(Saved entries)
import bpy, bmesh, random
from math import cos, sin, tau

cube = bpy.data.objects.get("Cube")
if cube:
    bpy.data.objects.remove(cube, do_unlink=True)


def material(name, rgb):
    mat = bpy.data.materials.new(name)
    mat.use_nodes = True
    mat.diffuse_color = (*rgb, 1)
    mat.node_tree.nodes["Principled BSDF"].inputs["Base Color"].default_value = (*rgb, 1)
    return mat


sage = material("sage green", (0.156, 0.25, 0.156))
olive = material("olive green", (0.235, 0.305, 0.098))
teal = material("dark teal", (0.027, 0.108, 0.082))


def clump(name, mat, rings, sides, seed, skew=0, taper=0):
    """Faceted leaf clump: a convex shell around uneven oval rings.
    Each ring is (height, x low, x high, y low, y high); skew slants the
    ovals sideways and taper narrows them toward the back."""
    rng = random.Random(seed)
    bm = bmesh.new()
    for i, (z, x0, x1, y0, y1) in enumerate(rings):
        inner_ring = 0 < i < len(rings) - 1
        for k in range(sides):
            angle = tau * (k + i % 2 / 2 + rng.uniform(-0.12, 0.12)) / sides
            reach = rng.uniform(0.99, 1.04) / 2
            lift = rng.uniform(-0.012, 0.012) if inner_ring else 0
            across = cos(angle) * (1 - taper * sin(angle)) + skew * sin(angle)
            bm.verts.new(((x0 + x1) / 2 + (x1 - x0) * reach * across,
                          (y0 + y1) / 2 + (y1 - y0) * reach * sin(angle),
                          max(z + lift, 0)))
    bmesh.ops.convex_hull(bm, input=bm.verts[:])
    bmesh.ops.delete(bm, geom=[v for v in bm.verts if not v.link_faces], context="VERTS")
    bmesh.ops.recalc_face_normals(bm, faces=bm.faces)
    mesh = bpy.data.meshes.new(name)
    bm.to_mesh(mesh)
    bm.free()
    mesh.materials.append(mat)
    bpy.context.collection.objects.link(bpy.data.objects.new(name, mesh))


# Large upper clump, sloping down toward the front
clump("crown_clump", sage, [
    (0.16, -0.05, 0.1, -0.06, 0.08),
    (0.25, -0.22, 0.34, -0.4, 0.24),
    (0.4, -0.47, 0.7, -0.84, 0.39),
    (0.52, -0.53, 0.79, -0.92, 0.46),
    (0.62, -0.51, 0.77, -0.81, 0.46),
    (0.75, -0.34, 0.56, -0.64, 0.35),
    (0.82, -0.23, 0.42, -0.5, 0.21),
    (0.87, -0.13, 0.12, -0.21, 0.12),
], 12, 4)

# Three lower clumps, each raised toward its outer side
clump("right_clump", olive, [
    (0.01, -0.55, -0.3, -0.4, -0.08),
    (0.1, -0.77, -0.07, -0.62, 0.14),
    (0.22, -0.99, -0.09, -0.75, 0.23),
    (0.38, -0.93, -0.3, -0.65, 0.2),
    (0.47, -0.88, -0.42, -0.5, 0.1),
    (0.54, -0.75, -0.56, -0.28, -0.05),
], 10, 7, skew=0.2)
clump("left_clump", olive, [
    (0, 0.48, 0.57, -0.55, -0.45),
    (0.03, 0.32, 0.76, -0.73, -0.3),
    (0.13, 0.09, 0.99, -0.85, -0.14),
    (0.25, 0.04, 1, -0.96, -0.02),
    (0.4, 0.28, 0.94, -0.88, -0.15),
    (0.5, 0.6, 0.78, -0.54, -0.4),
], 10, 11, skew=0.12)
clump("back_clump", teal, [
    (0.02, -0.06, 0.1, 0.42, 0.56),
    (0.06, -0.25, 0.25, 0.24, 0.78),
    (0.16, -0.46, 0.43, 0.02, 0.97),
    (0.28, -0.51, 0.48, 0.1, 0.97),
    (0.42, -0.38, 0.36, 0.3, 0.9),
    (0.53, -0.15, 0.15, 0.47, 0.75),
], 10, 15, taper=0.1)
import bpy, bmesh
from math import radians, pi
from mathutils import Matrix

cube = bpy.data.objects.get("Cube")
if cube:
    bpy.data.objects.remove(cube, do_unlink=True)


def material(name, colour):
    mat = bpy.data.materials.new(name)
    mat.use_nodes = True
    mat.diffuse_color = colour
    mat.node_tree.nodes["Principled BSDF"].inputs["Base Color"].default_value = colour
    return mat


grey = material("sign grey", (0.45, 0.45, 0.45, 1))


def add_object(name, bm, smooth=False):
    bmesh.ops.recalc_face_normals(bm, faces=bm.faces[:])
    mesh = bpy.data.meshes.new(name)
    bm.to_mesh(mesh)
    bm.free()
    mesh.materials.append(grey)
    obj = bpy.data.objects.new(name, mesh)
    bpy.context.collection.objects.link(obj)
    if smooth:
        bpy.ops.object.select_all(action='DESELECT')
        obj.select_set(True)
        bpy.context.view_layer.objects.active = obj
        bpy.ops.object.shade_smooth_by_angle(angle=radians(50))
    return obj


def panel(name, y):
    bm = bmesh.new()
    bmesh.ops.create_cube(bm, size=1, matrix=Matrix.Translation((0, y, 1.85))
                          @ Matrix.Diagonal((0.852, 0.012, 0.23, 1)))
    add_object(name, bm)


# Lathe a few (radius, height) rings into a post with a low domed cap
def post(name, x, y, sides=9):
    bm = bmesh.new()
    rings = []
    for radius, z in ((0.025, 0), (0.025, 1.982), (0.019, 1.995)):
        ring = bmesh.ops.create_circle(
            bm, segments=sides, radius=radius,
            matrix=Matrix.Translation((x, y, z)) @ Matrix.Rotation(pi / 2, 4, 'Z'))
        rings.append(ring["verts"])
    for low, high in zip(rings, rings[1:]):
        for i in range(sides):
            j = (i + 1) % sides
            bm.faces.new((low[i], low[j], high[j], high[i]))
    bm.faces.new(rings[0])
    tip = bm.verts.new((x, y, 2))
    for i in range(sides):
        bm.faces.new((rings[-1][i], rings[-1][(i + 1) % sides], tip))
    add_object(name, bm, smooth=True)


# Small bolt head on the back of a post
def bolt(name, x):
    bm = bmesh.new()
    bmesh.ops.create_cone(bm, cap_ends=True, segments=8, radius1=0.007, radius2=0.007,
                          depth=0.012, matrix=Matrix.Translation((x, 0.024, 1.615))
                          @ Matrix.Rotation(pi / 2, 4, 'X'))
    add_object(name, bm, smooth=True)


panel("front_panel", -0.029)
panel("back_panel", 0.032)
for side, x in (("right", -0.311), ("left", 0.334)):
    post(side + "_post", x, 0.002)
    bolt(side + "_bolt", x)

Exercise: Starting at the line that contains "matrix=Matrix.Translation((x, y, z))", retype each remaining line of the records exactly; that line and the last line are both included.

Answer for this exercise:
            matrix=Matrix.Translation((x, y, z)) @ Matrix.Rotation(pi / 2, 4, 'Z'))
        rings.append(ring["verts"])
    for low, high in zip(rings, rings[1:]):
        for i in range(sides):
            j = (i + 1) % sides
            bm.faces.new((low[i], low[j], high[j], high[i]))
    bm.faces.new(rings[0])
    tip = bm.verts.new((x, y, 2))
    for i in range(sides):
        bm.faces.new((rings[-1][i], rings[-1][(i + 1) % sides], tip))
    add_object(name, bm, smooth=True)


# Small bolt head on the back of a post
def bolt(name, x):
    bm = bmesh.new()
    bmesh.ops.create_cone(bm, cap_ends=True, segments=8, radius1=0.007, radius2=0.007,
                          depth=0.012, matrix=Matrix.Translation((x, 0.024, 1.615))
                          @ Matrix.Rotation(pi / 2, 4, 'X'))
    add_object(name, bm, smooth=True)


panel("front_panel", -0.029)
panel("back_panel", 0.032)
for side, x in (("right", -0.311), ("left", 0.334)):
    post(side + "_post", x, 0.002)
    bolt(side + "_bolt", x)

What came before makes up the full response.